**Task material**

══════════════════════════════

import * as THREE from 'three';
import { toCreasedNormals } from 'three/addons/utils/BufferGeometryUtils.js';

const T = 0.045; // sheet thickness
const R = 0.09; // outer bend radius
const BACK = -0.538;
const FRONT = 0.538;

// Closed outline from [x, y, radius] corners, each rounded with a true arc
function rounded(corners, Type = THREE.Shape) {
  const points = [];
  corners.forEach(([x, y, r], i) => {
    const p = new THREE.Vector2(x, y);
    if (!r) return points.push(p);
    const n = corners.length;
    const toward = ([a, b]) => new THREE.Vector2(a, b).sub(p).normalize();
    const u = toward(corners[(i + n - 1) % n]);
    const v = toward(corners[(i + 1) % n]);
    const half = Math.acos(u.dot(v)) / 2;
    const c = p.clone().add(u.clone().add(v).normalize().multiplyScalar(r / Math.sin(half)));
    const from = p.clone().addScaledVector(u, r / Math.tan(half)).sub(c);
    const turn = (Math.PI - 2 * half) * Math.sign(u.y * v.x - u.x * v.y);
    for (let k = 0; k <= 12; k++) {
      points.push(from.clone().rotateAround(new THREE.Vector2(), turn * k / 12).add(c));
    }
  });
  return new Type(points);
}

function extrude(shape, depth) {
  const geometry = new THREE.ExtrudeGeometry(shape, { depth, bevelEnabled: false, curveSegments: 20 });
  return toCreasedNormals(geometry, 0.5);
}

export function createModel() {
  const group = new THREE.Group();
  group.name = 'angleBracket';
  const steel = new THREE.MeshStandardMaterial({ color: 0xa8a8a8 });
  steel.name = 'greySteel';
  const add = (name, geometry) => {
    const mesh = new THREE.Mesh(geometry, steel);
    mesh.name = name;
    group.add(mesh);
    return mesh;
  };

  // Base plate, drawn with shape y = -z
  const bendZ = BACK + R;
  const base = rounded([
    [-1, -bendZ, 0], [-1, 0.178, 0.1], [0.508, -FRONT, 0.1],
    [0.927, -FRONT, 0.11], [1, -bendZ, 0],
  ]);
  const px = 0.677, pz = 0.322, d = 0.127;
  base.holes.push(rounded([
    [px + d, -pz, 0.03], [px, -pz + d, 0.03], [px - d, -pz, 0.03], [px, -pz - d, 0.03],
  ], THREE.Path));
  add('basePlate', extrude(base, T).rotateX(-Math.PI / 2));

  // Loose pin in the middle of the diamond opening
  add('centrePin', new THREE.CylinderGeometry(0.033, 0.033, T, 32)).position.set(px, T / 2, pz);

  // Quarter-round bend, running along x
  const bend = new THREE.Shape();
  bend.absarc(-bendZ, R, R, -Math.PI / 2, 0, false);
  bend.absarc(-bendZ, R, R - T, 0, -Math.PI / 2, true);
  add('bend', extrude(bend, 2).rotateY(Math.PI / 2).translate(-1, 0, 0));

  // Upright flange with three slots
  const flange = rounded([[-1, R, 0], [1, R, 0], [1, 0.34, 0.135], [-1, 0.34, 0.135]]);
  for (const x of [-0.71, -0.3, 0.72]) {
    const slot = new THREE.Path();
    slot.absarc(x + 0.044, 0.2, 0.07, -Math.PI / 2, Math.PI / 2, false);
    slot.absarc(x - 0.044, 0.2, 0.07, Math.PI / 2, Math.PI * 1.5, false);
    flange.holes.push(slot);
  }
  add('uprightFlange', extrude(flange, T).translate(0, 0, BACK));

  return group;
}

══════════════════════════════

**Your assignment**
The response must consist solely of the lines from the top of the records through the line holding "function extrude(shape, depth)", copied word for word.

**Result below**
import * as THREE from 'three';
import { toCreasedNormals } from 'three/addons/utils/BufferGeometryUtils.js';

const T = 0.045; // sheet thickness
const R = 0.09; // outer bend radius
const BACK = -0.538;
const FRONT = 0.538;

// Closed outline from [x, y, radius] corners, each rounded with a true arc
function rounded(corners, Type = THREE.Shape) {
  const points = [];
  corners.forEach(([x, y, r], i) => {
    const p = new THREE.Vector2(x, y);
    if (!r) return points.push(p);
    const n = corners.length;
    const toward = ([a, b]) => new THREE.Vector2(a, b).sub(p).normalize();
    const u = toward(corners[(i + n - 1) % n]);
    const v = toward(corners[(i + 1) % n]);
    const half = Math.acos(u.dot(v)) / 2;
    const c = p.clone().add(u.clone().add(v).normalize().multiplyScalar(r / Math.sin(half)));
    const from = p.clone().addScaledVector(u, r / Math.tan(half)).sub(c);
    const turn = (Math.PI - 2 * half) * Math.sign(u.y * v.x - u.x * v.y);
    for (let k = 0; k <= 12; k++) {
      points.push(from.clone().rotateAround(new THREE.Vector2(), turn * k / 12).add(c));
    }
  });
  return new Type(points);
}

function extrude(shape, depth) {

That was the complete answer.